That isn’t really in the spirit of things though (and it didn’t really look that good) so I set about thinking about how I could best make something myself. All the most proper ways to do it such as casting something and turning it on a lathe or turning it from wood were not really options for me. I attempted raising something from sheet metal but that quickly turned out to not be feasible. My next idea was to try to carve the bowl of the mouthpiece into the horn itself. To do this I had to make another cut further up the horn so as to get the larger diameter necessary. The trouble turned out to be that the horn did not take kindly to being carved and it proved impossible to bit a curve into it and I just ended up with a flat edge. This hadn’t really worked but the main trouble was that I had painted myself in to a bit of a corner as the end was now really wide and had a large hole in it, which rather limited my options for new ideas.
The next plan was to make a piece out of wood that would sit in the gap the last failure had left and then to a carve the bowl of the mouthpiece into that. This also did not really work. Partly because of the wood that I had at the time, which did not take to carving very well, and also because of my tools forming the bowl proved to be rather tricky. Had I had a lathe I think this would have probably worked (though I am still not sure how good a wooden mouthpiece will ever sound) but working with a fairly large set of chisels in poor quality wood it wasn’t really going to work.

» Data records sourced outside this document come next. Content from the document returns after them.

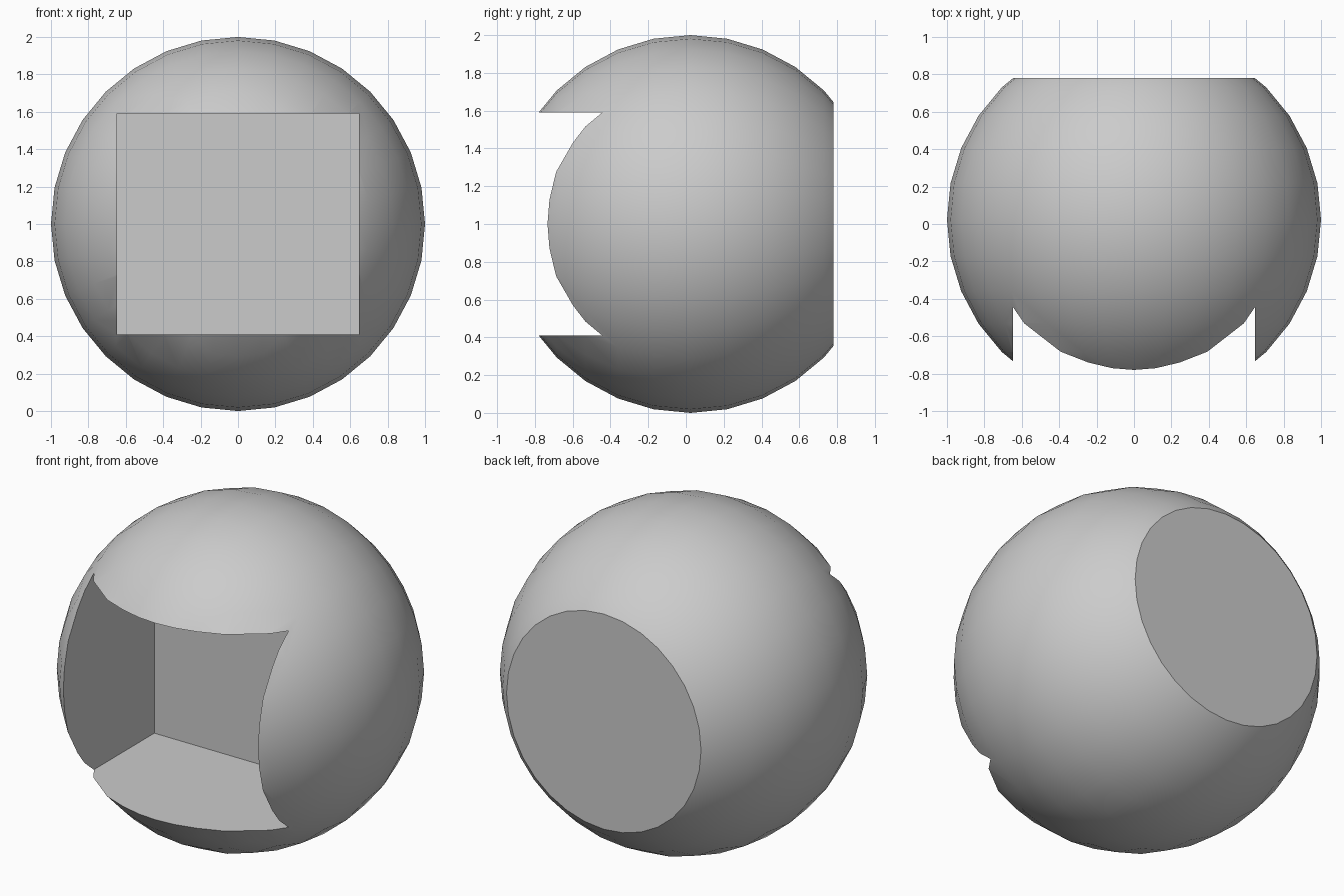
import bpy
import bmesh
import math
from mathutils import Matrix, Vector

cube = bpy.data.objects.get("Cube")
if cube:
    bpy.data.objects.remove(cube, do_unlink=True)

CENTRE = Vector((0, 0.023, 1))
BACK_Y = 0.78
HALF_W, HALF_H = 0.647, 0.59
RECESS_Y = 0.13

grey = bpy.data.materials.new("plain grey")
grey.use_nodes = True
colour = (0.6, 0.6, 0.6, 1)
grey.diffuse_color = colour
grey.node_tree.nodes["Principled BSDF"].inputs["Base Color"].default_value = colour


def add_object(name, bm):
    mesh = bpy.data.meshes.new(name)
    bm.to_mesh(mesh)
    bm.free()
    obj = bpy.data.objects.new(name, mesh)
    bpy.context.collection.objects.link(obj)
    mesh.materials.append(grey)
    return obj


# Sphere with its poles front and back, sliced flat at the back
bm = bmesh.new()
bmesh.ops.create_uvsphere(
    bm, u_segments=32, v_segments=16, radius=1,
    matrix=Matrix.Translation(CENTRE) @ Matrix.Rotation(math.pi / 2, 4, "X"))
cut = bmesh.ops.bisect_plane(
    bm, geom=bm.verts[:] + bm.edges[:] + bm.faces[:],
    plane_co=(0, BACK_Y, 0), plane_no=(0, 1, 0), clear_outer=True)
rim = [e for e in cut["geom_cut"] if isinstance(e, bmesh.types.BMEdge)]
bmesh.ops.contextual_create(bm, geom=rim)
bmesh.ops.recalc_face_normals(bm, faces=bm.faces[:])
body = add_object("hollowed_sphere", bm)

# Box that carves the rectangular recess from the front
bm = bmesh.new()
front_y = -1.5
bmesh.ops.create_cube(bm, size=1, matrix=Matrix.Translation(
    (0, (front_y + RECESS_Y) / 2, CENTRE.z)) @ Matrix.Diagonal(
    (2 * HALF_W, RECESS_Y - front_y, 2 * HALF_H, 1)))
cutter = add_object("recess_cutter", bm)
cutter.hide_render = True

carve = body.modifiers.new("recess", "BOOLEAN")
carve.operation = "DIFFERENCE"
carve.solver = "EXACT"
carve.object = cutter

# Apply the recess, then smooth the sphere while keeping the cut edges crisp
bpy.ops.object.select_all(action="DESELECT")
body.select_set(True)
bpy.context.view_layer.objects.active = body
bpy.ops.object.modifier_apply(modifier=carve.name)
bpy.data.objects.remove(cutter, do_unlink=True)
bpy.ops.object.shade_smooth_by_angle(angle=math.radians(30))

This then leads to my last attempt, which was easy enough to execute but doesn’t work very well. I cut out a ring of wood and curved one side to give it a better surface to blow on and then glued this to the end of the horn. It doesn’t look particularly good and could have been made to look a bit prettier but once I had seen that it wasn’t going to work I didn’t think it was worth it.
Finally I polished up the horn, which was just done by working through steadily finer grades of sandpaper. Because the surface was fairly rough and had some cracks in it it wouldn’t be possible to get it to a really high quality finish. For this stage its important to wear a dust mask as, with any process that produces a lot of dust, it really isn’t something you want to be getting in your lungs.
I was going to record a clip of me playing the horn to demonstrate the sound it makes but I forgot to do it before I left and as I am the only one of my family that plays a brass instrument (and this one is a notably difficult one to play) I can’t ask and of them to record it for me. If I remember to do it when I return home that may be added to this article at some point.
During the course of writing this article I came up with an idea for how I might be able to make a mouthpiece. That is to buy a metal tube and then hammer that into to shape. This would probably be quite a complex thing to do but I think would be much more achievable than working from flat sheet. Unfortunately this horn is a bit too far gone for this to work so it will have to be saved to try out on the next one, whenever I end up having the time to make that.